Me: How much class time does it take for them to work on probs in small groups?

CH: I TRY to give them a class per, but if I can give them 25-30 min, I feel good about it. The Ss tend 2help each other = good start

Me: What do you mean by AP is more restricted than Geo?

CH: I do not offer all of the retesting. I just started that class this year in allowing 1 per quarter. Not sure i will increase yet.

James Cleveland said...

Why not just make homework completion a standard? I don't just have academic standards in my class, I also have work-habit standards and math practice standards.

Or focus on the practice. You could be grading them not on correctness, because it is practice, but in how they approach problems, or how visible they make their thinking, etc.

House said...

What about just providing students feedback on the homework instead of grading it? I have read that students learning has improved when feedback is provided instead of grades. I plan on trying this method this year in lieu of grading for all of my classes. I realize that students may not do the work however I can track who does the work and who doesn't by using grading software to count homework as 0% and using m's for missing work and e's for students who turn in their work.

Maura said...

I have homework as a 0% category and check it every day. Because it doesn't count, my kids admit freely when they haven't done it. However, at my school, we have a policy that retakes cannot score higher than a C- unless prior work is done as assigned by the teacher. So, if my students have done at least half the homework in a chapter, they can retake up to a 4/4. If not, they can retake up to a 3/4. I know that most SBG teachers let students retake for full credit, but I think this works for my school's policy and I see good effort from most students to stay on top of practice problems.

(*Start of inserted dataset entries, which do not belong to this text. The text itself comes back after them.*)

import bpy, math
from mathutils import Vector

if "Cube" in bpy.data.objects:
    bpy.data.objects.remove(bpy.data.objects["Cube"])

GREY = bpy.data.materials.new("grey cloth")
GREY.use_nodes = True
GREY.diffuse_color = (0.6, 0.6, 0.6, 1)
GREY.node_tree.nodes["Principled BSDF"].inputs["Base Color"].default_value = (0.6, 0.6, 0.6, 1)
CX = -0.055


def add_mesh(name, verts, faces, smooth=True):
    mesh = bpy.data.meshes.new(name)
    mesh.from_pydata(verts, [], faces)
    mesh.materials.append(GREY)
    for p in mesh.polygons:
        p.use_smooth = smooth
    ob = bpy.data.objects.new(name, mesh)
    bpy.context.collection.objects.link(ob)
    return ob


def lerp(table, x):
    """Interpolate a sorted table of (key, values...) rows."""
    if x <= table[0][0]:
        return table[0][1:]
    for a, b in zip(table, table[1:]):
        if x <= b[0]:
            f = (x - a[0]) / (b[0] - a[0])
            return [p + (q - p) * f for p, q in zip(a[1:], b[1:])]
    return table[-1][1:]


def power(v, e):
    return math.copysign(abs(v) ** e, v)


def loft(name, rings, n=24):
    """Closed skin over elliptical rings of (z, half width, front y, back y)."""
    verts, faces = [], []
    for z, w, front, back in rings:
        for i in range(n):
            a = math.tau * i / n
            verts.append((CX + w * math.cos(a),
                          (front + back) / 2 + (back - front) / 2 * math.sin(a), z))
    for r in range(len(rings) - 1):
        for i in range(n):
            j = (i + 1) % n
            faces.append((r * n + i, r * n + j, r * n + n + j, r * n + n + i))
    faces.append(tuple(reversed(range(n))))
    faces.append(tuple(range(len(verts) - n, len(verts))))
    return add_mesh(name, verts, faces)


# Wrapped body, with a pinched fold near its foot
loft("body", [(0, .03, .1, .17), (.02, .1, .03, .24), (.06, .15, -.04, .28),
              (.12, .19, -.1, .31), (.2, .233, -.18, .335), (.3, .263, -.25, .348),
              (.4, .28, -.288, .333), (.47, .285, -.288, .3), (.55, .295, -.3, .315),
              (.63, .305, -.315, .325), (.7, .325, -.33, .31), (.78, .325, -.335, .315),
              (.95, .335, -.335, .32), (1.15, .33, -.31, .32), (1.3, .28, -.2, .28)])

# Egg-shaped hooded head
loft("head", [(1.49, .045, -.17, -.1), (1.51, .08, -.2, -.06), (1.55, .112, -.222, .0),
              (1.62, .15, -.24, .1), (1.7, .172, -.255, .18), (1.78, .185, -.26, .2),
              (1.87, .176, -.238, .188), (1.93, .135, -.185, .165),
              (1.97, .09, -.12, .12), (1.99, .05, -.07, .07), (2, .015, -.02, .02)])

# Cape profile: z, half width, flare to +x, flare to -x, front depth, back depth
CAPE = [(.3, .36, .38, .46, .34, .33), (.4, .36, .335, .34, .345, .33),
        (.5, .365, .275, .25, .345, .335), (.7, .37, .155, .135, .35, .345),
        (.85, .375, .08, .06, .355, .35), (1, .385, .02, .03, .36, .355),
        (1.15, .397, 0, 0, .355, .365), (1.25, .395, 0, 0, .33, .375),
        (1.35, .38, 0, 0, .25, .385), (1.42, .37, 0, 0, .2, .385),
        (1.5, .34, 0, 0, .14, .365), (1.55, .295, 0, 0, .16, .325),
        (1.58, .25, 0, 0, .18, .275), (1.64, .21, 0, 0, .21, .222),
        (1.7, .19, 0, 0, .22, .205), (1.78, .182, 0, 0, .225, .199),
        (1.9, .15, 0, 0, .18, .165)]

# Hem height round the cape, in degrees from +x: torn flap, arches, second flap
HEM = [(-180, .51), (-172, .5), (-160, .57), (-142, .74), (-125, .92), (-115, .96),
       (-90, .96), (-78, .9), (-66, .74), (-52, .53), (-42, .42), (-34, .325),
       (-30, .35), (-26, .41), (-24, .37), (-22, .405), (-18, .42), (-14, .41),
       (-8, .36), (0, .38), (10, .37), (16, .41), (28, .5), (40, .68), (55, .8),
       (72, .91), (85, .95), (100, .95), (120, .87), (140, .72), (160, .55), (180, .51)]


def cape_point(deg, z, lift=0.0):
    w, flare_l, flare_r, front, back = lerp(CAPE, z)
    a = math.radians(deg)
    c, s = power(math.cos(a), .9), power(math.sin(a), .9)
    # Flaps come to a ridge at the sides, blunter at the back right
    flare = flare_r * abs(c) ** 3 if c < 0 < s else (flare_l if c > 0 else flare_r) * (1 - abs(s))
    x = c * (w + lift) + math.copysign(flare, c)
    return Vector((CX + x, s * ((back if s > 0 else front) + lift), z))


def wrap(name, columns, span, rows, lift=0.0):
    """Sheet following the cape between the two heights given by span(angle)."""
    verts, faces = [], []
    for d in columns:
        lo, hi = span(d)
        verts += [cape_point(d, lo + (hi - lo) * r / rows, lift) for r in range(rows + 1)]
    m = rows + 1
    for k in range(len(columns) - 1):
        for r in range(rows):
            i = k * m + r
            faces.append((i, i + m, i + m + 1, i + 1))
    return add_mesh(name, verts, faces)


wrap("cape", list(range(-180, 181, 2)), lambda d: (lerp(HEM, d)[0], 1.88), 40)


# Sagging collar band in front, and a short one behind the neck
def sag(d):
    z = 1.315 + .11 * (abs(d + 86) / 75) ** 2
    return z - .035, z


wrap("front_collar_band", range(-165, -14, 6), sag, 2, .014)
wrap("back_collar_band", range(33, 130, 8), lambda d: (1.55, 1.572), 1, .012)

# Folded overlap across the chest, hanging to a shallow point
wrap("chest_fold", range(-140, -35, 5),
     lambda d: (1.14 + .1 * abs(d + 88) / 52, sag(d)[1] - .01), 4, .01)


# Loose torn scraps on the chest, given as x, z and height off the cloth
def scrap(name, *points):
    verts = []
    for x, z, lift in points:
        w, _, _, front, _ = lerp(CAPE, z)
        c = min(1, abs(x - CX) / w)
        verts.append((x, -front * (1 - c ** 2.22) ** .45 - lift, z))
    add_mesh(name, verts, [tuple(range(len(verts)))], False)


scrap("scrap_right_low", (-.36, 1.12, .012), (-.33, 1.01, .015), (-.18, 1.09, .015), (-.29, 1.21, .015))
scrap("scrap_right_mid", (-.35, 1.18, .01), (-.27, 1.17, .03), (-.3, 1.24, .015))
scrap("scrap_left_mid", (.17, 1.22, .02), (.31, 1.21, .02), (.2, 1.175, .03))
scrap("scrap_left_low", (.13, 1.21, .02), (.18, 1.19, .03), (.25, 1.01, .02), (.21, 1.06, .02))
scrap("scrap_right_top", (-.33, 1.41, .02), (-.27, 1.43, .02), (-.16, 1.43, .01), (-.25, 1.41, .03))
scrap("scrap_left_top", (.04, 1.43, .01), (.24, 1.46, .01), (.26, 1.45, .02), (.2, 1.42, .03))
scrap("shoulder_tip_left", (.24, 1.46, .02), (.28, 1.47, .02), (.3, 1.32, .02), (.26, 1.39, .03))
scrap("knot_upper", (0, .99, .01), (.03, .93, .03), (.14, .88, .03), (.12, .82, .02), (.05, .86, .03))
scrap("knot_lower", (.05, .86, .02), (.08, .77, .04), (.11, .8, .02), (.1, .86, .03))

Mr. Russell said...

I, too, struggle with this question. I have two different solutions, used in two different classes:
1. In two of my classes, I used online homework; one was WebAssign, provided by the publisher, and one was LON-CAPA with problems I programmed. In both classes, students had several attempts at each problem, and the best attempt was scored. Computer graded, out of 10 (per week). Practice worked well; kids worked (or collaborated--randomized problems reduced cheating) until they got the problems right. If a student had averages above certain cutoffs, the SBG algorithm used to compute letter grades (required by my school) was slightly more generous. Students could still earn top grades without doing the online practice problems.
2. In another class, students had near-daily homework; I gave feedback, and recorded a score of 1 (good-faith submission) or 0 as a way of showing parents what students did; students who needed to revise assessments were required to have done any homework problems over any objectives they wanted to revise.

Anonymous said...

Like James, I also have a standard in my gradebook for homework completion. I check off whether students have done their homework before we go over questions together and at the end of the grading period I figure out their percentages and assign them a score for the standard. I also mark scores in my gradebook for turning in major assignments on time.

stanley said...

This is so cool and insightful! You really had done your homework to come with this! I t has answered most of my questions!